Hypertension is a rising global burden, and low- and middle-income countries account for 80% of deaths due to complications of hypertension. Hypertension can be controlled by adhering to anti-hypertensive medication. However, non-adherence is an increasing challenge. This review aims to systematically evaluate non-adherence to anti-hypertensive medication among adults in low- and middle-income countries and explore factors affecting non-adherence to anti-hypertensive medication. We performed a systematic search for studies published between 1 January 2000 and 31 August 2015. A selection process was performed for data extraction with a combination of Medical Subject Headings terms: 'hypertension' and 'adherence'. Further search criteria were: language ('english'), species ('humans'), and low- and middle-income countries. A total of 22 studies met the inclusion criteria. The pooled percentage of non-adherence when using the eight-item Morisky Medication Adherence Scale (MMAS) was 63.35% (confidence of interval (CI): 38.78-87.91) and 25.45% (CI:17.23-33.76) when using the 80 and 90% cut-off scales. The factors were classified into the five dimensions of adherence defined by the World Health Organization, and the majority of the studies reported factors from the dimension 'social and economic factors'. This systematic review demonstrated considerable variation of non-adherence to anti-hypertensive medication in low- and middle-income countries depending on the methods used to estimate non-adherence. The results showed a high non-adherence when the MMAS eight-item scale was used and low when the 80 and 90% cut-off scales were used.
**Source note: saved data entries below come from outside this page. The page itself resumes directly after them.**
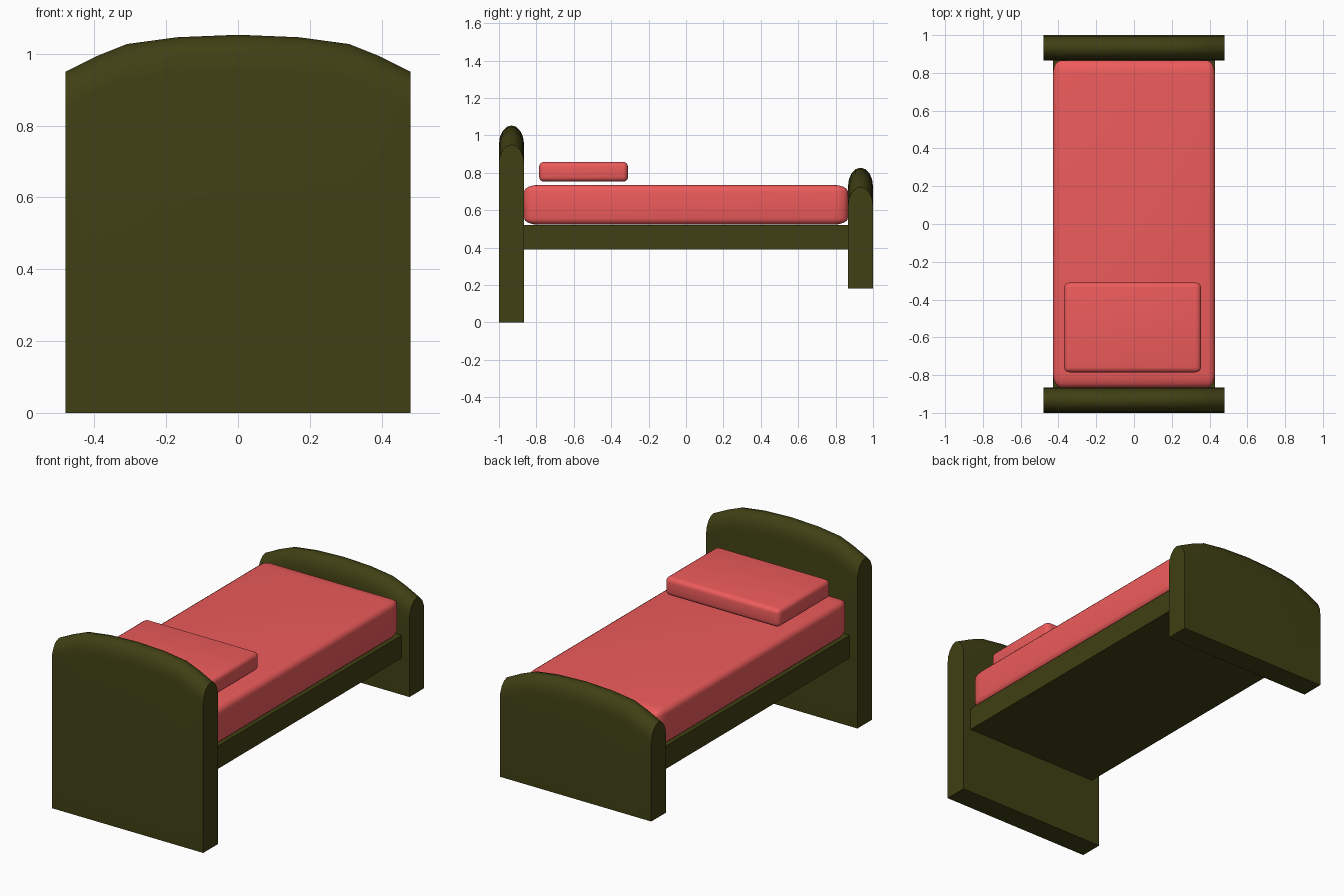
import bpy, bmesh, math
from mathutils import Vector

if "Cube" in bpy.data.objects:
    bpy.data.objects.remove(bpy.data.objects["Cube"])


def material(name, color):
    m = bpy.data.materials.new(name)
    m.diffuse_color = (*color, 1)
    m.use_nodes = True
    m.node_tree.nodes["Principled BSDF"].inputs["Base Color"].default_value = m.diffuse_color
    return m


WOOD = material("dark_olive_wood", (0.05, 0.05, 0.007))
FABRIC = material("coral_fabric", (0.85, 0.105, 0.105))


def finish(name, bm, mat, angle=40):
    bmesh.ops.recalc_face_normals(bm, faces=bm.faces)
    me = bpy.data.meshes.new(name)
    bm.to_mesh(me)
    bm.free()
    me.materials.append(mat)
    ob = bpy.data.objects.new(name, me)
    bpy.context.collection.objects.link(ob)
    bpy.ops.object.select_all(action='DESELECT')
    ob.select_set(True)
    bpy.context.view_layer.objects.active = ob
    bpy.ops.object.shade_smooth_by_angle(angle=math.radians(angle))
    return ob


def box(name, lo, hi, mat, radius=None):
    """Box between two corners; radius gives the rounding along each axis."""
    lo, hi = Vector(lo), Vector(hi)
    r = Vector(radius or (1, 1, 1))
    size, mid = hi - lo, (hi + lo) / 2
    bm = bmesh.new()
    bmesh.ops.create_cube(bm, size=1)
    bmesh.ops.scale(bm, verts=bm.verts, vec=[s / k for s, k in zip(size, r)])
    if radius:
        bmesh.ops.bevel(bm, geom=bm.edges[:], offset=1, segments=4,
                        profile=0.5, affect='EDGES')
    bmesh.ops.scale(bm, verts=bm.verts, vec=r)
    bmesh.ops.translate(bm, verts=bm.verts, vec=mid)
    return finish(name, bm, mat)


# Arched top: x position and drop below the crown
HALF_ARCH = [(0.17, 0.007), (0.31, 0.026), (0.39, 0.058), (0.48, 0.103)]
ARCH = [(-x, d) for x, d in reversed(HALF_ARCH)] + [(0, 0)] + HALF_ARCH


def end_board(name, y, bottom, crown, half=0.067, round_drop=0.10, steps=8):
    """Upright board, arched across x and rounded over its thickness."""
    bm = bmesh.new()
    rings = []
    for x, drop in ARCH:
        ring = [bm.verts.new((x, y - half, bottom))]
        for i in range(steps + 1):
            a = math.pi * (1 - i / steps)
            ring.append(bm.verts.new((x, y + half * math.cos(a),
                                      crown - drop - round_drop * (1 - math.sin(a)))))
        ring.append(bm.verts.new((x, y + half, bottom)))
        rings.append(ring)
    n = len(rings[0])
    for a, b in zip(rings, rings[1:]):
        for i in range(n):
            j = (i + 1) % n
            bm.faces.new((a[i], a[j], b[j], b[i]))
    bm.faces.new(rings[0])
    bm.faces.new(rings[-1])
    return finish(name, bm, WOOD)


# Head and foot boards
end_board("headboard", -0.933, 0.0, 1.053)
end_board("footboard", 0.933, 0.18, 0.827)

# Bed base
box("bed_frame", (-0.43, -0.866, 0.39), (0.43, 0.866, 0.52), WOOD)

# Soft parts
box("mattress", (-0.43, -0.866, 0.522), (0.43, 0.866, 0.735), FABRIC, (0.04, 0.08, 0.035))
box("pillow", (-0.37, -0.785, 0.752), (0.355, -0.31, 0.858), FABRIC, (0.03, 0.027, 0.025))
The majority of factors affecting non-adherence to anti-hypertensive medication fell within the World Health Organization defined dimension 'social and economic factors'.
ASJC Scopus subject areas
- Internal Medicine